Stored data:
________________________

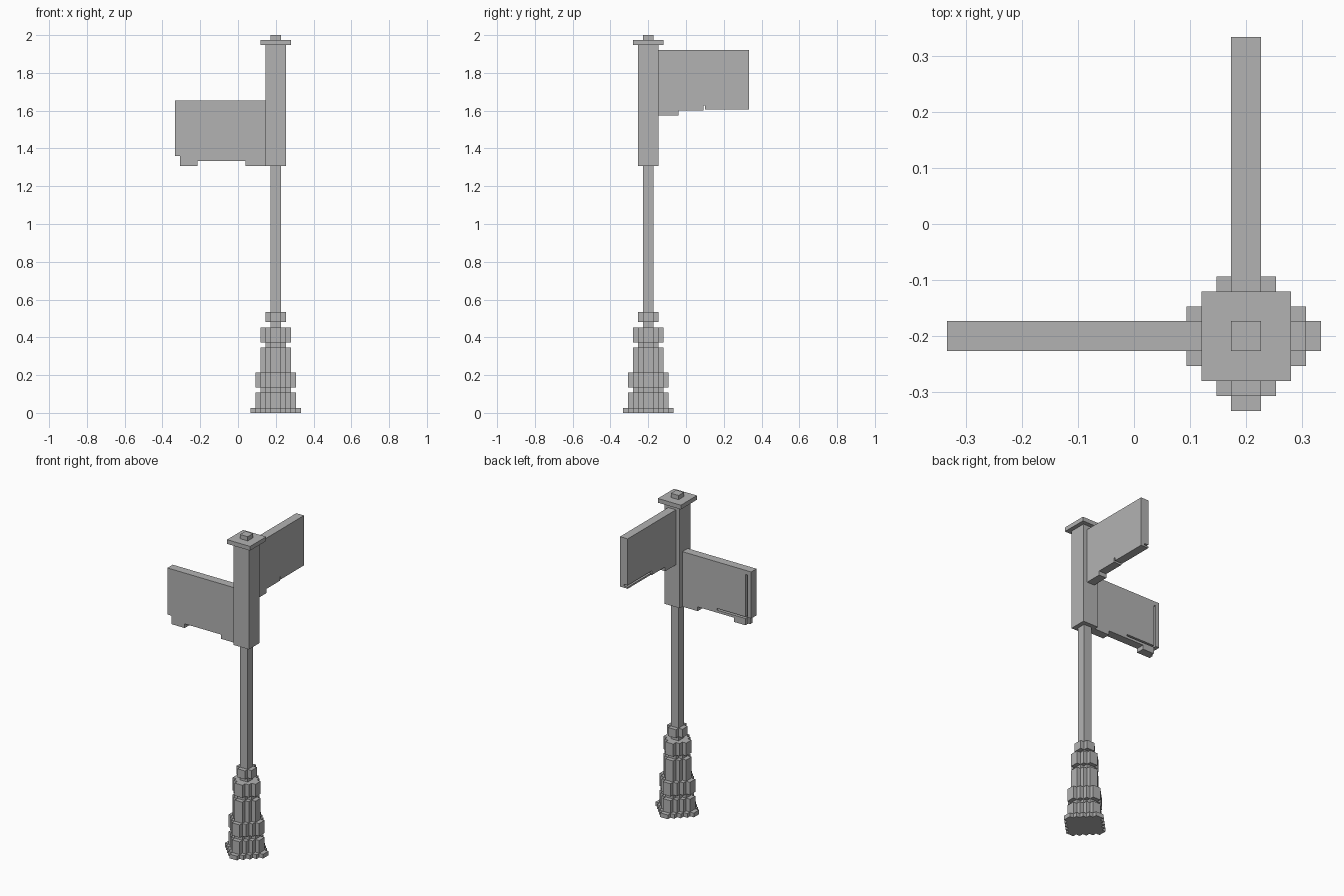
import bpy
import bmesh
from mathutils import Vector

cube = bpy.data.objects.get("Cube")
if cube:
    bpy.data.objects.remove(cube)

U = 2 / 75              # one block
AXIS = 7.5              # post centre, in blocks: x = +AXIS, y = -AXIS

grey = bpy.data.materials.new("stone_grey")
grey.use_nodes = True
colour = (0.45, 0.45, 0.45, 1)
grey.diffuse_color = colour
grey.node_tree.nodes["Principled BSDF"].inputs["Base Color"].default_value = colour


def prism(name, points, offset):
    """Extrude a flat outline (in blocks) along an offset vector."""
    bm = bmesh.new()
    face = bm.faces.new([bm.verts.new(Vector(p) * U) for p in points])
    grown = bmesh.ops.extrude_face_region(bm, geom=[face], use_keep_orig=True)
    moved = [v for v in grown["geom"] if isinstance(v, bmesh.types.BMVert)]
    bmesh.ops.translate(bm, verts=moved, vec=Vector(offset) * U)
    bmesh.ops.recalc_face_normals(bm, faces=bm.faces)
    mesh = bpy.data.meshes.new(name)
    bm.to_mesh(mesh)
    bm.free()
    mesh.materials.append(grey)
    obj = bpy.data.objects.new(name, mesh)
    bpy.context.collection.objects.link(obj)
    return obj


def stepped_outline(n):
    """Diamond-like round of n blocks radius with stepped edges."""
    quarter = []
    for i in range(1, n + 1):
        quarter += [(n + 1 - i, i - 1), (n + 1 - i, i)]
    quarter = quarter[1:]
    points = []
    for _ in range(4):
        points += quarter
        quarter = [(-y, x) for x, y in quarter]
    return points


def square_outline(n):
    return [(n, n), (-n, n), (-n, -n), (n, -n)]


def post_part(name, outline, low, high):
    prism(name, [(x + AXIS, y - AXIS, low) for x, y in outline], (0, 0, high - low))


# Stepped round base: name, radius, bottom, top
for name, radius, low, high in [
    ("base_foot", 5, 0, 1),
    ("base_plinth", 4, 1, 4),
    ("base_lower_neck", 3, 4, 5),
    ("base_ring", 4, 5, 8),
    ("base_drum", 3, 8, 13),
    ("base_upper_neck", 2, 13, 14),
    ("base_upper_ring", 3, 14, 17),
    ("base_collar", 2, 18, 20),
]:
    post_part(name, stepped_outline(radius), low, high)

# Square post, sign holder, cap and finial
for name, half, low, high in [
    ("pole", 1, 17, 49),
    ("sign_holder", 2, 49, 73),
    ("cap", 3, 73, 74),
    ("finial", 1, 74, 75),
]:
    post_part(name, square_outline(half), low, high)

# Lower sign, pointing to the right: solid front, grooved back
start = [(-12.5, 51), (-12.5, 62), (5.5, 62), (5.5, 49), (1.5, 49), (1.5, 50),
         (-8, 50), (-8, 49)]
front = start + [(-11.5, 49), (-11.5, 51)]
back = start + [(-11, 49), (-11, 50.6), (-3.5, 50.6), (-3.5, 51), (-11, 51),
                (-11, 61), (-11.5, 61), (-11.5, 51)]
prism("lower_sign_front", [(s, -AXIS, z) for s, z in front], (0, -1, 0))
prism("lower_sign_back", [(s, -AXIS, z) for s, z in back], (0, 1, 0))

# Upper sign, pointing backwards: solid left side, slotted right side with a lip
start = [(12.5, 72), (-5.5, 72), (-5.5, 59), (-1.5, 59), (-1.5, 60), (3.5, 60), (3.5, 61)]
left = start + [(3.8, 61), (3.8, 60.2), (12.5, 60.2)]
right = start + [(12.5, 61)]
lip = [(3.8, 60.2), (12.5, 60.2), (12.5, 60.6), (3.8, 60.6)]
prism("upper_sign_left", [(AXIS, s, z) for s, z in left], (1, 0, 0))
prism("upper_sign_right", [(AXIS, s, z) for s, z in right], (-1, 0, 0))
prism("upper_sign_lip", [(AXIS, s, z) for s, z in lip], (-1, 0, 0))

________________________

YOUR OBJECTIVE
Whenever a picture appears, leave it out, and return every record exactly.

SOLUTION TO THIS EXERCISE
import bpy
import bmesh
from mathutils import Vector

cube = bpy.data.objects.get("Cube")
if cube:
    bpy.data.objects.remove(cube)

U = 2 / 75              # one block
AXIS = 7.5              # post centre, in blocks: x = +AXIS, y = -AXIS

grey = bpy.data.materials.new("stone_grey")
grey.use_nodes = True
colour = (0.45, 0.45, 0.45, 1)
grey.diffuse_color = colour
grey.node_tree.nodes["Principled BSDF"].inputs["Base Color"].default_value = colour


def prism(name, points, offset):
    """Extrude a flat outline (in blocks) along an offset vector."""
    bm = bmesh.new()
    face = bm.faces.new([bm.verts.new(Vector(p) * U) for p in points])
    grown = bmesh.ops.extrude_face_region(bm, geom=[face], use_keep_orig=True)
    moved = [v for v in grown["geom"] if isinstance(v, bmesh.types.BMVert)]
    bmesh.ops.translate(bm, verts=moved, vec=Vector(offset) * U)
    bmesh.ops.recalc_face_normals(bm, faces=bm.faces)
    mesh = bpy.data.meshes.new(name)
    bm.to_mesh(mesh)
    bm.free()
    mesh.materials.append(grey)
    obj = bpy.data.objects.new(name, mesh)
    bpy.context.collection.objects.link(obj)
    return obj


def stepped_outline(n):
    """Diamond-like round of n blocks radius with stepped edges."""
    quarter = []
    for i in range(1, n + 1):
        quarter += [(n + 1 - i, i - 1), (n + 1 - i, i)]
    quarter = quarter[1:]
    points = []
    for _ in range(4):
        points += quarter
        quarter = [(-y, x) for x, y in quarter]
    return points


def square_outline(n):
    return [(n, n), (-n, n), (-n, -n), (n, -n)]


def post_part(name, outline, low, high):
    prism(name, [(x + AXIS, y - AXIS, low) for x, y in outline], (0, 0, high - low))


# Stepped round base: name, radius, bottom, top
for name, radius, low, high in [
    ("base_foot", 5, 0, 1),
    ("base_plinth", 4, 1, 4),
    ("base_lower_neck", 3, 4, 5),
    ("base_ring", 4, 5, 8),
    ("base_drum", 3, 8, 13),
    ("base_upper_neck", 2, 13, 14),
    ("base_upper_ring", 3, 14, 17),
    ("base_collar", 2, 18, 20),
]:
    post_part(name, stepped_outline(radius), low, high)

# Square post, sign holder, cap and finial
for name, half, low, high in [
    ("pole", 1, 17, 49),
    ("sign_holder", 2, 49, 73),
    ("cap", 3, 73, 74),
    ("finial", 1, 74, 75),
]:
    post_part(name, square_outline(half), low, high)

# Lower sign, pointing to the right: solid front, grooved back
start = [(-12.5, 51), (-12.5, 62), (5.5, 62), (5.5, 49), (1.5, 49), (1.5, 50),
         (-8, 50), (-8, 49)]
front = start + [(-11.5, 49), (-11.5, 51)]
back = start + [(-11, 49), (-11, 50.6), (-3.5, 50.6), (-3.5, 51), (-11, 51),
                (-11, 61), (-11.5, 61), (-11.5, 51)]
prism("lower_sign_front", [(s, -AXIS, z) for s, z in front], (0, -1, 0))
prism("lower_sign_back", [(s, -AXIS, z) for s, z in back], (0, 1, 0))

# Upper sign, pointing backwards: solid left side, slotted right side with a lip
start = [(12.5, 72), (-5.5, 72), (-5.5, 59), (-1.5, 59), (-1.5, 60), (3.5, 60), (3.5, 61)]
left = start + [(3.8, 61), (3.8, 60.2), (12.5, 60.2)]
right = start + [(12.5, 61)]
lip = [(3.8, 60.2), (12.5, 60.2), (12.5, 60.6), (3.8, 60.6)]
prism("upper_sign_left", [(AXIS, s, z) for s, z in left], (1, 0, 0))
prism("upper_sign_right", [(AXIS, s, z) for s, z in right], (-1, 0, 0))
prism("upper_sign_lip", [(AXIS, s, z) for s, z in lip], (-1, 0, 0))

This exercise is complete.